Democrats lock Republicans out of committee room

Rep. Edolphus Towns (D-N.Y.) locked Republicans out of the House Oversight and Government Reform Committee room to keep them from meeting when Democrats aren’t present.

Towns’ action came after repeated public ridicule from the leading Republican on the committee, Rep. Darrell Issa (R-Calif.), over Towns’s failure to launch an investigation into Countrywide Mortgage’s reported sweetheart deals to VIPs.


For months Towns has refused Republican requests to subpoena records in the case. Last Thursday Committee Republicans, led by Issa, were poised to force an open vote on the subpoenas at a Committee mark-up meeting. The mark-up was abruptly canceled. Only Republicans showed up while Democrats chairs remained empty.

Republicans charged that Towns canceled the meeting to avoid the subpoena vote. Democrats first claimed the mark-up was canceled due to a conflict with the Financial Services Committee. Later they said it was abandoned after a disagreement among Democratic members on whether to subpoena records on the mortgage industry’s political contributions to Republicans.

A GOP committee staffer captured video of Democrats leaving their separate meeting in private chambers after the mark-up was supposed to have begun. He spliced the video to other footage of the Democrats’ empty chairs at the hearing room, set it to the tune of “Hit the Road, Jack” and posted it on the Oversight and Government Reform Committee’s minority webpage, where it remained as of press time.

Towns’s staffers told Republicans they were not happy about the presence of the video camera in the hearing room when they were not present. Issa’s spokesman said the Democrats readily acknowledged to Republicans that they changed the locks in retaliation to the videotape of the Democrats’ absence from the business meeting even though committee rules allow meetings to be taped.

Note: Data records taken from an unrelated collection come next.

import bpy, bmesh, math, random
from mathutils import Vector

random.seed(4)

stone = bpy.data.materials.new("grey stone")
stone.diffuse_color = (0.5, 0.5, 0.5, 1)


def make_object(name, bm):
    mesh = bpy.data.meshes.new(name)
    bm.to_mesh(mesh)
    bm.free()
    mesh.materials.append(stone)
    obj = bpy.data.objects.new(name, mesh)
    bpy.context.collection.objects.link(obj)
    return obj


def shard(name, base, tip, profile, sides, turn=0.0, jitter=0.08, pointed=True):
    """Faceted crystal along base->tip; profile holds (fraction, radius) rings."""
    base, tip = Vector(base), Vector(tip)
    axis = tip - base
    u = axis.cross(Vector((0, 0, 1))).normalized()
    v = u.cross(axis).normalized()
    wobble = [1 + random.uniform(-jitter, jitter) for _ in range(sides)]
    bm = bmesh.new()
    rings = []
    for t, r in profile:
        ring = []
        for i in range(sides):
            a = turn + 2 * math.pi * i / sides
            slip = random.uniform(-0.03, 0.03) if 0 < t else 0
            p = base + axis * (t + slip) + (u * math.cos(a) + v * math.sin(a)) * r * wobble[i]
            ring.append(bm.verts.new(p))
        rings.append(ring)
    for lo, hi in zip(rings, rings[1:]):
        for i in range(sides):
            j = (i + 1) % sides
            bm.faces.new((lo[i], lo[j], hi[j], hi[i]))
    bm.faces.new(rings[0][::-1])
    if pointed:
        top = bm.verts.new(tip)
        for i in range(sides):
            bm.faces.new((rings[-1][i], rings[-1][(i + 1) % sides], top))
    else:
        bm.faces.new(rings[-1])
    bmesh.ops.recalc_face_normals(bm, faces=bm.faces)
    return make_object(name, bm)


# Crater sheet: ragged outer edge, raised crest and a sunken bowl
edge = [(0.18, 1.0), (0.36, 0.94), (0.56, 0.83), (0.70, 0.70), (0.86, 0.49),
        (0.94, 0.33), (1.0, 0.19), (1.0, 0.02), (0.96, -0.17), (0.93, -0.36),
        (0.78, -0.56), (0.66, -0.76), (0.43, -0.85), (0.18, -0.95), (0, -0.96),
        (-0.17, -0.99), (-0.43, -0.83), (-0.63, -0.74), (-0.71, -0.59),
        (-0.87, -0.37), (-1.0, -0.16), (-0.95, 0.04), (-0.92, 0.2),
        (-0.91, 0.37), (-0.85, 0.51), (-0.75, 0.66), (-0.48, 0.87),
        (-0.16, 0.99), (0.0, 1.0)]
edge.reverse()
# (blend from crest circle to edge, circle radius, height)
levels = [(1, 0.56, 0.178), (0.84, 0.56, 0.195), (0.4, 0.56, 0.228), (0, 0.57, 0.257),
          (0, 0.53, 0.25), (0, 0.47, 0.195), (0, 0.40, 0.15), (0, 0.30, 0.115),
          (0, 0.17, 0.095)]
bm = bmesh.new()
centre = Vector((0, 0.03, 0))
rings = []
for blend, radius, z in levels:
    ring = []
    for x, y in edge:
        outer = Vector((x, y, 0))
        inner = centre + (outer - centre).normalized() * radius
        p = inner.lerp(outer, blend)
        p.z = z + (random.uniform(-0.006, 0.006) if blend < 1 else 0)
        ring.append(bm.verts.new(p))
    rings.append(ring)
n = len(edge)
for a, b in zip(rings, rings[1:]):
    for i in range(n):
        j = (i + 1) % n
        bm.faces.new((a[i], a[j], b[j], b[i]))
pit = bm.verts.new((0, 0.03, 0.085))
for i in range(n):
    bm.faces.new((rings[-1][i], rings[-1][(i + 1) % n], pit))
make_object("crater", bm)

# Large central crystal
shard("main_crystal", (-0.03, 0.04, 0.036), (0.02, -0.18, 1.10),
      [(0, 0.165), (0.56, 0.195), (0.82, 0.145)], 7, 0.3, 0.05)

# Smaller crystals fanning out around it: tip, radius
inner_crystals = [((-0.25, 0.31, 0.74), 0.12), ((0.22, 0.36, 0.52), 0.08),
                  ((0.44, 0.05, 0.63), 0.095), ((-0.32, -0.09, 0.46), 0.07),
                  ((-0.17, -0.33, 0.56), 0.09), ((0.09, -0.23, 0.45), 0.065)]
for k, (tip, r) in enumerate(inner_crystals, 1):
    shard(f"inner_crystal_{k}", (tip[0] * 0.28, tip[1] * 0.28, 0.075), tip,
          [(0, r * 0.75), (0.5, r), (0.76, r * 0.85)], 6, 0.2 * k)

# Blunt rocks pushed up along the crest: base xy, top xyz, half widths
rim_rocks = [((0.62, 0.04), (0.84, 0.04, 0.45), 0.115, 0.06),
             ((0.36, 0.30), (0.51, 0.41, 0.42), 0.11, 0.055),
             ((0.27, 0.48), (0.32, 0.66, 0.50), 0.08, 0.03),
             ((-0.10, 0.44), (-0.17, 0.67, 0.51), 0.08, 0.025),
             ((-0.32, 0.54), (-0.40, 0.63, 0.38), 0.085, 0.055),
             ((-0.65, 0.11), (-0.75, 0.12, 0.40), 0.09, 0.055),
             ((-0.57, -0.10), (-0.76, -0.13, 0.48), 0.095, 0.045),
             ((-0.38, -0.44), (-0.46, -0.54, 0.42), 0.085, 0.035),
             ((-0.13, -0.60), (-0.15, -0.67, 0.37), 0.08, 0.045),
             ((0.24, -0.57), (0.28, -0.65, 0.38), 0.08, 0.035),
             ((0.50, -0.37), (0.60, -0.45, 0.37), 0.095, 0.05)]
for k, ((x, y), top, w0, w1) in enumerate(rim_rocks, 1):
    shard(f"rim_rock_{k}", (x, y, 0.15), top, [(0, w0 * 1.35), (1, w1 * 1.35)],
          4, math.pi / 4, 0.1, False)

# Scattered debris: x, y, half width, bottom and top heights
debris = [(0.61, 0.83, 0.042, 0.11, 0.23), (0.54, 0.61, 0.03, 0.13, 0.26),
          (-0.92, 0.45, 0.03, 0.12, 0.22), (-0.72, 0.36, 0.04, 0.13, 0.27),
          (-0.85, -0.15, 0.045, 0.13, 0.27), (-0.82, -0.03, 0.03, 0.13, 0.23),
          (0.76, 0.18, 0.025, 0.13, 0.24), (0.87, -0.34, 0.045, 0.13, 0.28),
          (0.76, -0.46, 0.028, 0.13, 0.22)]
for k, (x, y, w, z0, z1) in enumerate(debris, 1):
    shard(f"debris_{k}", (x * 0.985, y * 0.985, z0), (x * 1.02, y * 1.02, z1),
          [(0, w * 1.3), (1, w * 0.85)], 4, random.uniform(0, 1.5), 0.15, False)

"It's not surprising that they would choose to retaliate given the embarrassment we caused by catching them in a lie on tape,” said Issa spokesman Kurt Bardella. “If only they
would use their creative energy to do some actual oversight rather than resorting to immature tactics, but I guess we're getting some insight into what lengths they'll go to avoid addressing the Countrywide VIP issue."

Towns’s office said in a statement the locks were changed on Republicans "because they don't know how to behave." As for the video the GOP made, Towns's office pointed out: "The minority is using taxpayer dollars to make these campaign style videos." 

Bardella replied: "It's also those same taxpayer dollars that paid for them to sit in a room while they came up with an excuse to cancel the mark-up -- what exactly do they do all day?"

The partisan sniping recalls a similarly bitter name-calling match between House Republicans and Democrats on the Ways and Means Committee in 2003 when Republicans controlled the majority and former Rep. Bill Thomas (R-Calif.) chaired the panel. The episode ended in Thomas, known for his acerbic tongue, summoning the Capitol Police to evict an outraged gaggle of Democratic colleagues from a library in the Longworth House office building.

The committee had convened that morning to consider a bipartisan bill that would revise the nation's pension and retirement-saving system.

Democrats objected when Thomas brought up a 90-page substitute measure that had been released shortly before midnight the night before. Democrats said they needed more time to read it. Thomas disagreed.

In response, Democrats objected to a normally perfunctory motion to dispense with the reading of the dense legislation. A clerk obligingly began reading it line by line.

Democrats departed to a library just off the main hearing room, leaving only Rep. Fortney "Pete" Stark (D-Calif.) to prevent the Republicans from obtaining unanimous consent to skip the reading. After a few minutes, Thomas asked again for the unanimous consent, and instantly brought down his gavel. Stark told reporters he had objected, but Thomas had replied, "You're too late."

Even before Thomas gaveled the reading to an end, he had directed staff to call the Capitol Police to remove the Democrats form the library.

Countrywide, now owned by Bank of America, was reported to have given VIP loans and treatment to lawmakers and officials at the federal and local level who were in a position to influence policy affecting the mortgage giant. Issa has repeatedly reminded Committee Democrats that Bank of America officials had said they would turn over records on the VIP program – but only in response to a subpoena.

Towns, who received a mortgage loan from Countrywide but insists he was not part of the VIP program, has said he declined to launch an investigation because he does not want to interfere with an ongoing Justice Department probe into the matter.

-- This article was updated at 6:59 p.m. and at 7:44 a.m.